=== Aim of the exercise ===
Could you set down the lines from the first line of the entries below through the line with "- arrive * t", exactly and with no pictures?

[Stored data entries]
· · · ·

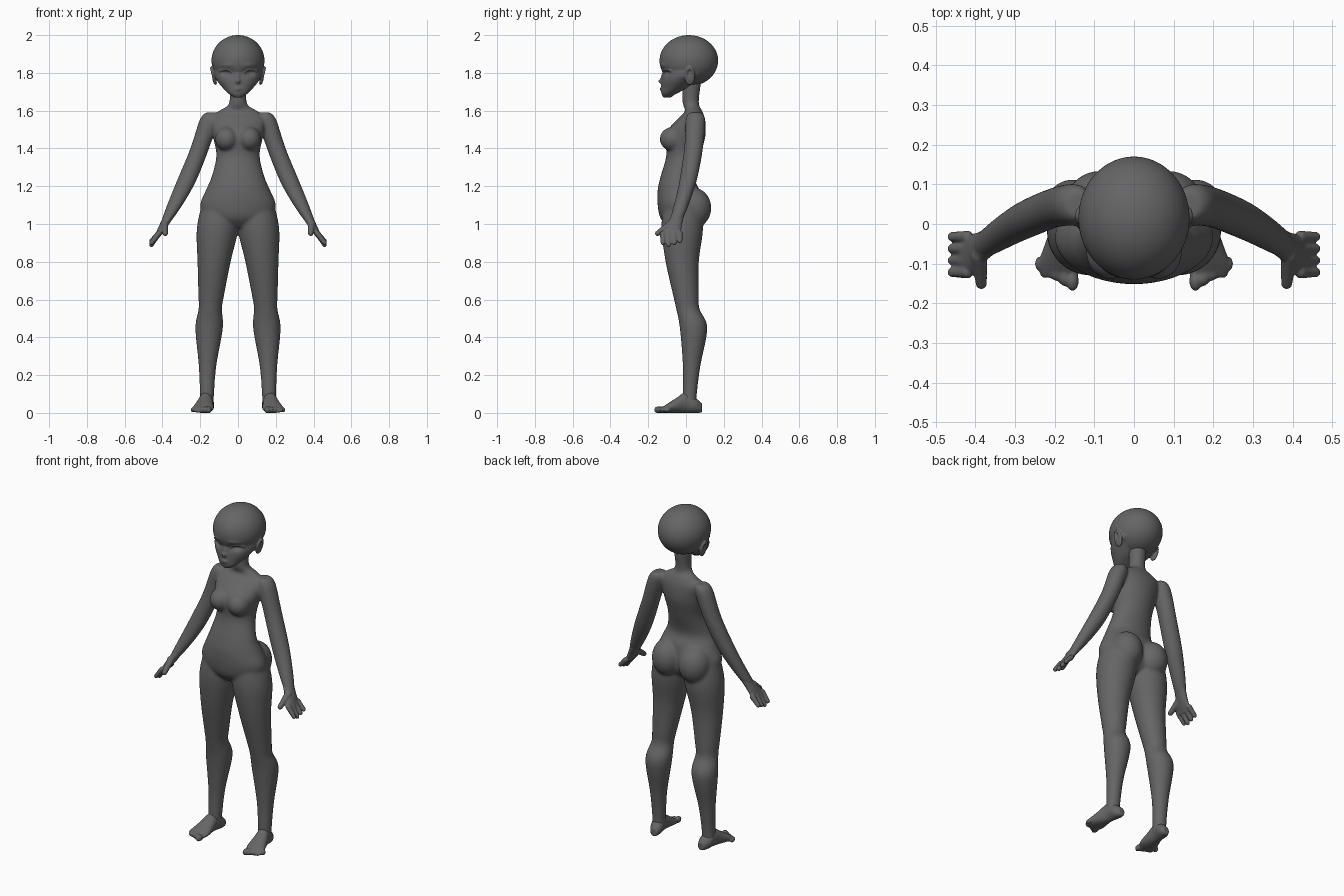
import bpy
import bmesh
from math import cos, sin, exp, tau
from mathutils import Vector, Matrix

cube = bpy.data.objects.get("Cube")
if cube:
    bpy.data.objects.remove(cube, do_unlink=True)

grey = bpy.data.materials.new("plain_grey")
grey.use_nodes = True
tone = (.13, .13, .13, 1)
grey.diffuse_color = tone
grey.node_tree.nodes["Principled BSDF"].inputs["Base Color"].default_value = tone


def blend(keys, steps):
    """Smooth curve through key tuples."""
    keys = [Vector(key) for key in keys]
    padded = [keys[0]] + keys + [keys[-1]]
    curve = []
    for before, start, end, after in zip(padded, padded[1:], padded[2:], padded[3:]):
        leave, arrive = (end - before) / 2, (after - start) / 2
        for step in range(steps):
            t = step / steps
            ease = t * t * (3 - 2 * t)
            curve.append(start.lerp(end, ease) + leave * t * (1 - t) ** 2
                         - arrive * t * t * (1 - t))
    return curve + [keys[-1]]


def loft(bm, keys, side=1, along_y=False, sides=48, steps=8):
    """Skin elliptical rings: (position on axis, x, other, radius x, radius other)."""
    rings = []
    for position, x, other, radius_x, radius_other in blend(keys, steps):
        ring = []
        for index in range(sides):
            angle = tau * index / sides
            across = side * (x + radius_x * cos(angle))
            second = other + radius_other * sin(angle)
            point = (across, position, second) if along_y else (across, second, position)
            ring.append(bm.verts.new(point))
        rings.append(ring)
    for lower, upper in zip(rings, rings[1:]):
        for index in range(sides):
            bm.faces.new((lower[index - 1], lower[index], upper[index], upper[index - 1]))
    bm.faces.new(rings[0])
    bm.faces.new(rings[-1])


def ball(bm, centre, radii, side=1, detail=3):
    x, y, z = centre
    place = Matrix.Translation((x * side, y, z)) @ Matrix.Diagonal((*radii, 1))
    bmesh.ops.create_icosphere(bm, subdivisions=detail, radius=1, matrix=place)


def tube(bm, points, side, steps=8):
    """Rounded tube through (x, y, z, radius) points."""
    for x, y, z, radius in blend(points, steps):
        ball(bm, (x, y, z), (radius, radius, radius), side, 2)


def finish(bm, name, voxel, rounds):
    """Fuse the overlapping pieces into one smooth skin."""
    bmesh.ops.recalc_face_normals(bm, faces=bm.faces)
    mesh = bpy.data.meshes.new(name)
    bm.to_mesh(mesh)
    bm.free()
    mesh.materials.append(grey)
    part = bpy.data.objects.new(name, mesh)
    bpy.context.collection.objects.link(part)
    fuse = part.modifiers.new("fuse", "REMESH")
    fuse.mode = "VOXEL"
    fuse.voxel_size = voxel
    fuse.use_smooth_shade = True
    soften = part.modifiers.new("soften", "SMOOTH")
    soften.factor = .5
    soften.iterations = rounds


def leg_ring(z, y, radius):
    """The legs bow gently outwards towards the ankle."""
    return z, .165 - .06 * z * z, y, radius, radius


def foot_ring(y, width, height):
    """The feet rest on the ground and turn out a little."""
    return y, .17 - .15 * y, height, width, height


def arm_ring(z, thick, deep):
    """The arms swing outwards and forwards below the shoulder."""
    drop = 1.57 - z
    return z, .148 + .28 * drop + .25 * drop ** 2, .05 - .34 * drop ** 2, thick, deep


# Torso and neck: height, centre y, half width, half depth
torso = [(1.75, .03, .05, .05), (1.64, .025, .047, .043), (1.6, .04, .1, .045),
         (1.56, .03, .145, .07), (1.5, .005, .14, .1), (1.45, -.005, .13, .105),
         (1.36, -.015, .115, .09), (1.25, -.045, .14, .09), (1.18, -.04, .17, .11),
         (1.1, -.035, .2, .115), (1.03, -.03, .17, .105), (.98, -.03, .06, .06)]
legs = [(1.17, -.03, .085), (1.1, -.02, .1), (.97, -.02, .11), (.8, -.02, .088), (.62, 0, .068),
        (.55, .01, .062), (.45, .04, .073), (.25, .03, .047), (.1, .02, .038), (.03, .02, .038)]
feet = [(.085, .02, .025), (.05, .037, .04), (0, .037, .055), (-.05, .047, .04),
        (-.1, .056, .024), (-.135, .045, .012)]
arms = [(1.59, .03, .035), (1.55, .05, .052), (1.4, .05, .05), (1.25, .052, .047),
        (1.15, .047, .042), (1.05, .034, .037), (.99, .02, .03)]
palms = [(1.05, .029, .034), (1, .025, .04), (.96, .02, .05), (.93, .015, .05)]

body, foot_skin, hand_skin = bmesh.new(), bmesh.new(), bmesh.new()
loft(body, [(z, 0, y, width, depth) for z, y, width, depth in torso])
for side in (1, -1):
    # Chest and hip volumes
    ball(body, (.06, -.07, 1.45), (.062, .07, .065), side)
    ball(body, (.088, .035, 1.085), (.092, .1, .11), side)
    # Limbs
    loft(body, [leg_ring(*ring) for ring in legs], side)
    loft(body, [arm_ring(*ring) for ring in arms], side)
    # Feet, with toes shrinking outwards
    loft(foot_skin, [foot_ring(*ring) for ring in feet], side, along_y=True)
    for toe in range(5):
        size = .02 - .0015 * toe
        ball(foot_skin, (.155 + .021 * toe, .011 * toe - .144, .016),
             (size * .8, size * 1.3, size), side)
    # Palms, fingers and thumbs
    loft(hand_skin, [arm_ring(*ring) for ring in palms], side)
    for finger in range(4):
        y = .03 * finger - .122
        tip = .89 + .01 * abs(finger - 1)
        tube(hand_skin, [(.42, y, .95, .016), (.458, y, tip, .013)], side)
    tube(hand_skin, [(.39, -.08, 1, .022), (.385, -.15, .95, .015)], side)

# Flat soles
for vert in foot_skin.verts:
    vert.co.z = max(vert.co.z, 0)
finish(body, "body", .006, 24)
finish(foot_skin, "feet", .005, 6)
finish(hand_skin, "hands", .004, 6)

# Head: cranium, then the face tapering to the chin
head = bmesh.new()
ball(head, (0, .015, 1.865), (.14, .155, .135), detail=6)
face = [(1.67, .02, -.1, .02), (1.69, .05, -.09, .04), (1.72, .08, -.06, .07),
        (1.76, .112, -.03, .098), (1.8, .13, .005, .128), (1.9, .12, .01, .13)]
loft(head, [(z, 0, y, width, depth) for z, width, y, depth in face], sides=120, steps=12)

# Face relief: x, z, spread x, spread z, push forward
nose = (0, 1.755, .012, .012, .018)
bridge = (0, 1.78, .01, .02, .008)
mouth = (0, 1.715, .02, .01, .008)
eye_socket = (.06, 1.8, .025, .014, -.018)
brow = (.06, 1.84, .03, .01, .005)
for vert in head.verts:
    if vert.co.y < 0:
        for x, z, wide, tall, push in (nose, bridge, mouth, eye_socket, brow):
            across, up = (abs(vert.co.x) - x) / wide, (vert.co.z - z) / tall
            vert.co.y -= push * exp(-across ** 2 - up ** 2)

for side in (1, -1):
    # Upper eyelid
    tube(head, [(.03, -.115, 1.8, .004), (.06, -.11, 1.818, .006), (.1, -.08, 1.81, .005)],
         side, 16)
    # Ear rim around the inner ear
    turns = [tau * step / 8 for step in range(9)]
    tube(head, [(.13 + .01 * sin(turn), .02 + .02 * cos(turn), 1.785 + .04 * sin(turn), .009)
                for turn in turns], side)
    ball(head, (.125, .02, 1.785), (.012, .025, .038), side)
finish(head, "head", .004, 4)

· · · ·

=== Answer to the exercise ===
import bpy
import bmesh
from math import cos, sin, exp, tau
from mathutils import Vector, Matrix

cube = bpy.data.objects.get("Cube")
if cube:
    bpy.data.objects.remove(cube, do_unlink=True)

grey = bpy.data.materials.new("plain_grey")
grey.use_nodes = True
tone = (.13, .13, .13, 1)
grey.diffuse_color = tone
grey.node_tree.nodes["Principled BSDF"].inputs["Base Color"].default_value = tone


def blend(keys, steps):
    """Smooth curve through key tuples."""
    keys = [Vector(key) for key in keys]
    padded = [keys[0]] + keys + [keys[-1]]
    curve = []
    for before, start, end, after in zip(padded, padded[1:], padded[2:], padded[3:]):
        leave, arrive = (end - before) / 2, (after - start) / 2
        for step in range(steps):
            t = step / steps
            ease = t * t * (3 - 2 * t)
            curve.append(start.lerp(end, ease) + leave * t * (1 - t) ** 2
                         - arrive * t * t * (1 - t))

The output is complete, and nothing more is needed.